We decided to play it cool by not setting up our tent immediately.
Despite being a wet week, Easter Sunday itself had been fairly dry with highs in the 60s — beautiful weather for West Virginians eager for spring’s arrival. In other words, people were actually on the trail. At one point, a father and daughter zoomed by gleefully on a four-wheeler straight into the tunnel, hurling mud across the decrepit walls. The engine’s motor purred as it dipped into the cave, and then reared back loud as ever on the way out.
Most likely, we would’ve been fine just camping there, but I had to be sure. I had no interest in a 2 AM wake-up call from the sheriff. So I left Natalie and walked further along the trail, and then up Flinderation Rd to see if I could catch anyone out and about. Sure enough, a few blocks up I spotted the same father and daughter having the time of their lives wheeling around on the ATV in their front yard. I hailed them, and the dad came over calm as can be.
“Hey there,” I said. “I think you saw us up on the trail near the tunnel.”
“So, this might sound crazy… but we’re walking across America, and we were hoping to set up our tent for the night up there. Do you think anyone would have any problem with that?”
“No… shouldn’t be a problem at all!”
And that was that. Or so I thought.
I walked back to Natalie to deliver the good news. As we began setting up the tent, the sound of a four-wheeler zoomed up the trail. It was the very man I’d spoken to (Robert) and his wife (Nicole), foil-wrapped dishes in their laps. Seeing as it was Easter and they’d cooked way too massive an Easter feast, they decided to deliver us some of the spoils: a full plate of ham, a full plate of cake and apple pie, bread rolls, and a bagful of soda.
Natalie and I couldn’t believe it. We thanked them over and over and promised to return the plates (they’d brought the food on ceramic dishes), but they told us to just keep them as they drove away.

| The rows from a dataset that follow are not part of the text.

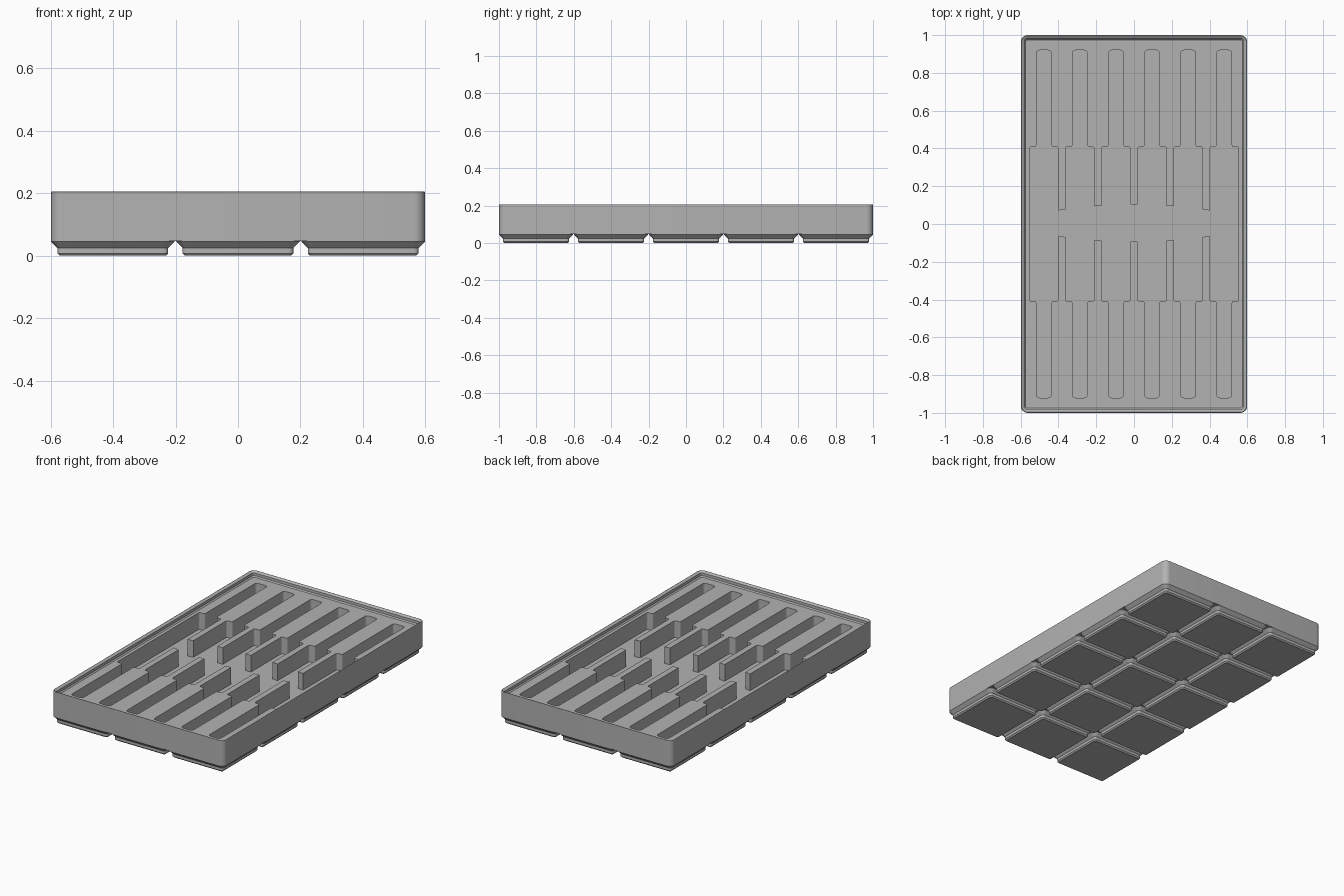
import bpy, bmesh, math
from mathutils import Vector

if "Cube" in bpy.data.objects:
    bpy.data.objects.remove(bpy.data.objects["Cube"], do_unlink=True)

grey = bpy.data.materials.new("matte grey")
grey.use_nodes = True
grey.diffuse_color = (0.45, 0.45, 0.45, 1)
grey.node_tree.nodes["Principled BSDF"].inputs["Base Color"].default_value = grey.diffuse_color


def rounded_rect(hx, hy, r, steps=8):
    """Counter-clockwise rounded rectangle outline."""
    pts = []
    for k, (sx, sy) in enumerate(((1, 1), (-1, 1), (-1, -1), (1, -1))):
        for i in range(steps + 1):
            a = (k + i / steps) * math.pi / 2
            pts.append((sx * (hx - r) + r * math.cos(a), sy * (hy - r) + r * math.sin(a)))
    return pts


def loft(name, rings, cap_top=True):
    """Skin a stack of (outline, height) rings into a solid."""
    bm = bmesh.new()
    loops = [[bm.verts.new((x, y, z)) for x, y in outline] for outline, z in rings]
    for a, b in zip(loops, loops[1:]):
        for i in range(len(a)):
            j = (i + 1) % len(a)
            bm.faces.new((a[i], a[j], b[j], b[i]))
    bm.faces.new(loops[0][::-1])
    if cap_top:
        bm.faces.new(loops[-1])
    bmesh.ops.recalc_face_normals(bm, faces=bm.faces[:])
    mesh = bpy.data.meshes.new(name)
    bm.to_mesh(mesh)
    bm.free()
    mesh.materials.append(grey)
    obj = bpy.data.objects.new(name, mesh)
    bpy.context.collection.objects.link(obj)
    return obj


def fillet(corners, steps=4):
    """Round each (x, y, radius) corner of a closed outline."""
    out = []
    n = len(corners)
    for i, (x, y, r) in enumerate(corners):
        p = Vector((x, y))
        a = p + (Vector(corners[i - 1][:2]) - p).normalized() * r
        b = p + (Vector(corners[(i + 1) % n][:2]) - p).normalized() * r
        if r == 0:
            out.append((x, y))
            continue
        for s in range(steps + 1):
            t = s / steps
            # lean the curve toward the corner so it follows a round arc
            q = a * (1 - t) ** 2 + p * 2 * t * (1 - t) * 0.83 + b * t * t
            w = (1 - t) ** 2 + 2 * t * (1 - t) * 0.83 + t * t
            out.append(tuple(q / w))
    return out


HX, HY, DECK, FLOOR, BASE = 0.599, 1.0, 0.172, 0.067, 0.0477

# Tray body: outer wall, rounded rim, stacking lip, deck
profile = [(0, BASE), (0, 0.202), (0.0015, 0.2045), (0.004, 0.2055), (0.0075, 0.2045),
           (0.018, 0.196), (0.018, 0.179), (0.0248, DECK)]
body = loft("tray_body", [(rounded_rect(HX - d, HY - d, 0.036 - d), z) for d, z in profile])

# Pocket outline: wide bays narrowing to slots, joined through the middle
PITCH, WIDE, SLOT = 0.191, 0.077, 0.04
SHOULDER, END = 0.408, 0.92


def divider_end(x):
    return 0.098 - 0.19 * x * x


def half_outline(side):
    pts = []
    for i in range(6):
        c = (i - 2.5) * PITCH
        if i > 0:
            pts.append((c - WIDE, divider_end(c - WIDE), 0))
        pts += [(c - WIDE, SHOULDER, 0.01), (c - SLOT, SHOULDER, 0.01),
                (c - SLOT, END, 0.018), (c + SLOT, END, 0.018),
                (c + SLOT, SHOULDER, 0.01), (c + WIDE, SHOULDER, 0.01)]
        if i < 5:
            pts.append((c + WIDE, divider_end(c + WIDE), 0))
    return [(x * side, y * side + (0.004 if abs(y) < 0.2 else 0), r) for x, y, r in pts]


outline = fillet(half_outline(1) + half_outline(-1))[::-1]
cutter = loft("pocket_cutter", [(outline, FLOOR), (outline, 0.3)])
cutter.hide_render = True
cut = body.modifiers.new("pockets", 'BOOLEAN')
cut.operation, cut.solver, cut.object = 'DIFFERENCE', 'EXACT', cutter
bpy.context.view_layer.objects.active = body
body.select_set(True)
bpy.ops.object.modifier_apply(modifier=cut.name)
bpy.data.objects.remove(cutter, do_unlink=True)

# Stepped feet on a three by five grid
CELL, HALF = 0.401, 0.198
foot_profile = [(0.028, 0), (0.0205, 0.0076), (0.0205, 0.0248), (0, 0.0453), (0, BASE)]
rings = [(rounded_rect(HALF - d, HALF - d, 0.036 - d), z) for d, z in foot_profile]
first = loft("foot", rings, cap_top=False)
feet = [first]
for col in range(3):
    for row in range(5):
        if col or row:
            foot = bpy.data.objects.new("foot", first.data)
            bpy.context.collection.objects.link(foot)
            feet.append(foot)
        feet[-1].location = ((col - 1) * CELL, (row - 2) * CELL, 0)

# Smooth the rounded corners, keep the steps crisp
for obj in (body, first):
    bpy.ops.object.select_all(action='DESELECT')
    obj.select_set(True)
    bpy.context.view_layer.objects.active = obj
    bpy.ops.object.shade_smooth_by_angle(angle=math.radians(30))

We gorged ourselves, adding the slabs of ham to the bacon already filling our tummies, and then passed out soundly.